  13. Liu, Xiaodong & Patacchini, Eleonora & Zenou, Yves, 2014. "Endogenous peer effects: local aggregate or local average?," Journal of Economic Behavior & Organization, Elsevier, vol. 103(C), pages 39-59.
  14. Dilip Mookherjee & Stefan Napel & Debraj Ray, 2008. "Aspirations, Segregation and Occupational Choice," Boston University - Department of Economics - The Institute for Economic Development Working Papers Series dp-182, Boston University - Department of Economics.
  15. Marjit, Sugata, 2012. "Conflicting Measures of Poverty and Inadequate Saving by the Poor," Working Paper Series UNU-WIDER Research Paper , World Institute for Development Economic Research (UNU-WIDER).
  16. Marjit, Sugata & Mandal, Biswajit, 2011. "Conspicuous Consumption, Social Status and Measures of Poverty – An Example," MPRA Paper 33745, University Library of Munich, Germany, revised Apr 2011.

Lists

This item is not listed on Wikipedia, on a reading list or among the top items on IDEAS.

Statistics

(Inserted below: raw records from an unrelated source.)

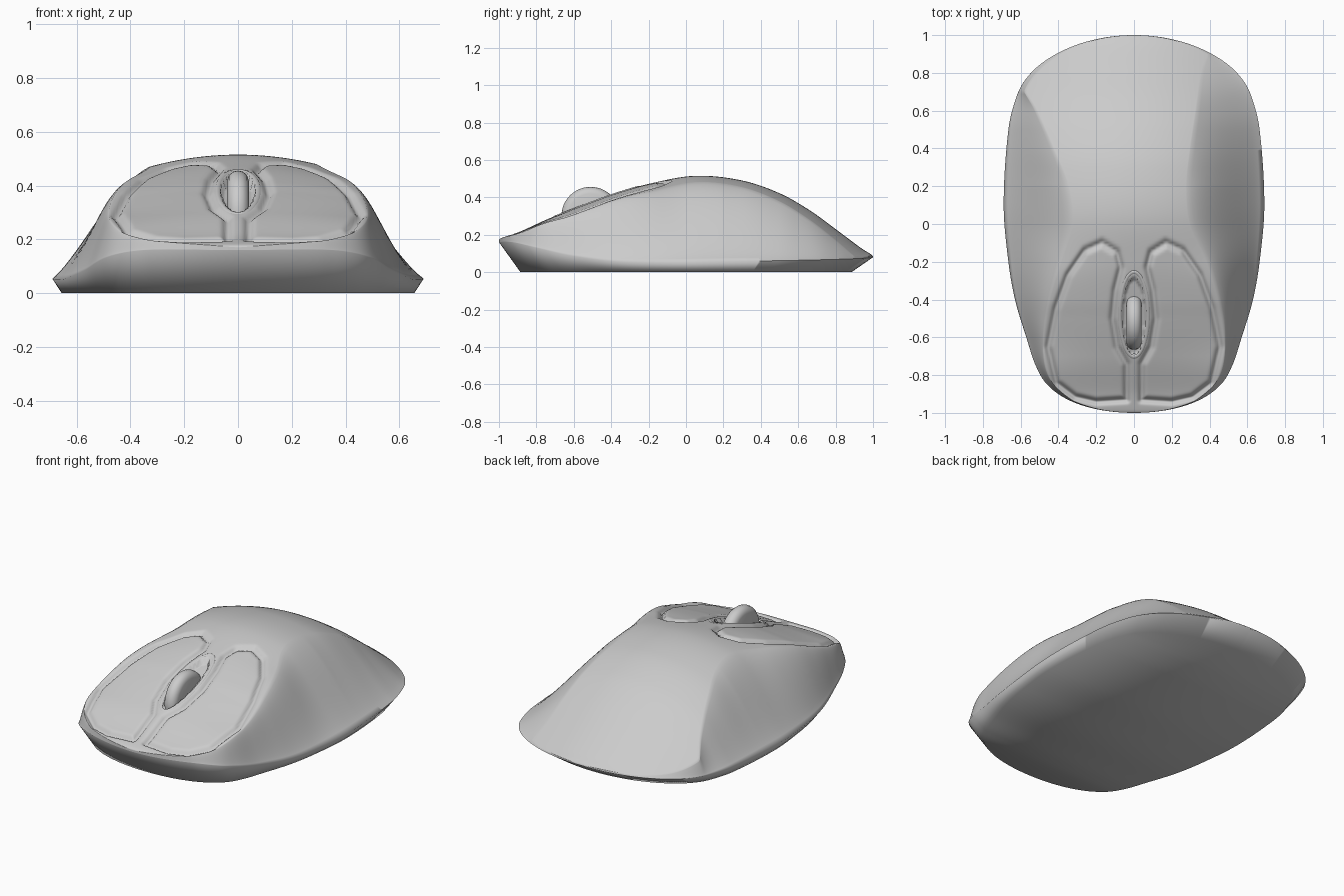
import bpy, bmesh, math
from mathutils import Vector

if "Cube" in bpy.data.objects:
    bpy.data.objects.remove(bpy.data.objects["Cube"])


def curve_of(stations):
    """Smooth interpolation of (y, value) stations along the body length."""
    ts = [math.acos(max(-1, min(1, -y))) for y, _ in stations]
    vs = [v for _, v in stations]
    n = len(ts)
    ms = []
    for i in range(n):
        a, b = max(0, i - 1), min(n - 1, i + 1)
        ms.append((vs[b] - vs[a]) / (ts[b] - ts[a]))

    def f(t):
        i = 0
        while i < n - 2 and t > ts[i + 1]:
            i += 1
        h = ts[i + 1] - ts[i]
        s = (t - ts[i]) / h
        return ((2*s**3 - 3*s**2 + 1) * vs[i] + (s**3 - 2*s**2 + s) * h * ms[i]
                + (3*s**2 - 2*s**3) * vs[i + 1] + (s**3 - s**2) * h * ms[i + 1])
    return f


# Lengthwise profiles
rim_x = curve_of([(-1, 0), (-.98, .2), (-.93, .35), (-.85, .46), (-.75, .52), (-.6, .57), (-.4, .63),
                  (-.2, .665), (.1, .69), (.5, .665), (.65, .63), (.75, .585), (.85, .49), (.95, .3), (1, 0)])
rim_z = curve_of([(-1, .16), (-.93, .16), (-.8, .13), (-.6, .085), (-.3, .052), (.4, .06), (1, .08)])
crown = curve_of([(-1, .17), (-.9, .212), (-.7, .3), (-.5, .378), (-.4, .415), (-.2, .472), (.05, .515),
                  (.3, .49), (.5, .422), (.65, .338), (.8, .23), (.9, .155), (.96, .113), (1, .08)])
bend = curve_of([(-1, 0), (-.8, .05), (-.6, .14), (-.3, .2), (0, .4), (.6, .45), (1, .45)])
FRONT = [(-1, .1), (-.93, .33), (-.8, .455), (-.6, .48), (-.4, .45), (-.2, .39)]
crease_l = curve_of(FRONT + [(0, .33), (.2, .35), (.4, .43), (.6, .52), (.75, .6), (1, .6)])
crease_r = curve_of(FRONT + [(0, .30), (.2, .28), (.4, .30), (.6, .33), (.8, .36), (.92, .4), (1, .4)])

# Outline of one button (mirrored through |x|)
PAD = [Vector(p) for p in [(.04, -.93), (.2, -.94), (.31, -.915), (.41, -.84), (.455, -.65), (.415, -.45),
       (.35, -.27), (.26, -.14), (.17, -.1), (.09, -.15), (.07, -.23), (.1, -.35), (.115, -.5),
       (.09, -.65), (.04, -.74)]]


def groove(x, y):
    """Depth of the button seams and the wheel slot at a point."""
    if y > 0:
        return 0
    p = Vector((abs(x), y))
    d = 9
    for a, b in zip(PAD, PAD[1:] + PAD[:1]):
        e = b - a
        s = max(0, min(1, (p - a).dot(e) / e.length_squared))
        d = min(d, (p - a - e * s).length)
    depth = .022 * math.exp(-(d / .015) ** 2)
    if (x / .06) ** 2 + ((y + .49) / .2) ** 2 < 1:
        depth = max(depth, .03)
    return depth


def section(t):
    """Closed cross-section of the body at length parameter t."""
    y = -math.cos(t)
    rx, rz, zt, k = max(0, rim_x(t)), rim_z(t), crown(t), bend(t)
    cl, cr = min(crease_l(t), .95 * rx), min(crease_r(t), .95 * rx)
    bulge = .7 if y < .2 else .7 - .5 * min(1, (y - .2) / .4)  # flanks flatten to the rear

    def flank(c, sign):
        cz = max(rz, zt - k * c * c)
        return [(sign * (rx + (c - rx) * s), y, rz + (cz - rz) * (s ** 1.1 + bulge * s * s * (1 - s)))
                for s in (i / 16 for i in range(16))]
    pts = [(-rx * .95, y * .885, 0)] + flank(cl, -1)
    for i in range(101):
        u = i / 50 - 1
        x = u * (cl if u < 0 else cr)
        pts.append((x, y, max(rz, zt - k * x * x) - groove(x, y)))
    return pts + flank(cr, 1)[::-1] + [(rx * .95, y * .885, 0)]


def finish(bm, name, angle):
    bmesh.ops.remove_doubles(bm, verts=bm.verts, dist=1e-5)
    bmesh.ops.recalc_face_normals(bm, faces=bm.faces)
    me = bpy.data.meshes.new(name)
    bm.to_mesh(me)
    bm.free()
    ob = bpy.data.objects.new(name, me)
    bpy.context.collection.objects.link(ob)
    bpy.ops.object.select_all(action='DESELECT')
    ob.select_set(True)
    bpy.context.view_layer.objects.active = ob
    bpy.ops.object.shade_smooth_by_angle(angle=math.radians(angle))
    return ob


# Body: lofted shell with flat base
bm = bmesh.new()
ROWS = 220
rows = [[bm.verts.new(p) for p in section(math.pi * j / ROWS)] for j in range(ROWS + 1)]
for a, b in zip(rows, rows[1:]):
    for i in range(len(a)):
        n = (i + 1) % len(a)
        bm.faces.new((a[i], a[n], b[n], b[i]))
finish(bm, "mouse_body", 85)

# Scroll wheel: rounded tyre spun about the x axis
bm = bmesh.new()
prof = [(-.04, 0), (-.04, .12), (-.033, .14), (-.018, .152), (0, .156),
        (.018, .152), (.033, .14), (.04, .12), (.04, 0)]
vs = [bm.verts.new((x, 0, r)) for x, r in prof]
es = [bm.edges.new(e) for e in zip(vs, vs[1:])]
bmesh.ops.spin(bm, geom=vs + es, cent=(0, 0, 0), axis=(1, 0, 0), angle=2 * math.pi, steps=48)
wheel = finish(bm, "scroll_wheel", 40)
wheel.location = (0, -.51, .3)

# Oval trim around the wheel, following the sloped top
bm = bmesh.new()
N, S = 56, 8
ring = []
for i in range(N):
    a = 2 * math.pi * i / N
    loop = []
    for j in range(S):
        b = 2 * math.pi * j / S
        w = .012 * math.cos(b)
        x, y = (.075 + w) * math.cos(a), -.48 + (.225 + w) * math.sin(a)
        t = math.acos(-y)
        loop.append(bm.verts.new((x, y, crown(t) - bend(t) * x * x - .005 + .008 * math.sin(b))))
    ring.append(loop)
for i in range(N):
    a, b = ring[i], ring[(i + 1) % N]
    for j in range(S):
        n = (j + 1) % S
        bm.faces.new((a[j], a[n], b[n], b[j]))
finish(bm, "wheel_trim", 60)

Access and download statistics

Corrections

When requesting a correction, please mention this item's handle: RePEc:esx:essedp:655. See general information about how to correct material in RePEc.

For technical questions regarding this item, or to correct its authors, title, abstract, bibliographic or download information, contact: (Essex Economics Web Manager).

If you have authored this item and are not yet registered with RePEc, we encourage you to do it here. This allows to link your profile to this item. It also allows you to accept potential citations to this item that we are uncertain about.

If references are entirely missing, you can add them using this form.

If the full references list an item that is present in RePEc, but the system did not link to it, you can help with this form.

If you know of missing items citing this one, you can help us creating those links by adding the relevant references in the same way as above, for each refering item. If you are a registered author of this item, you may also want to check the "citations" tab in your profile, as there may be some citations waiting for confirmation.

Please note that corrections may take a couple of weeks to filter through the various RePEc services.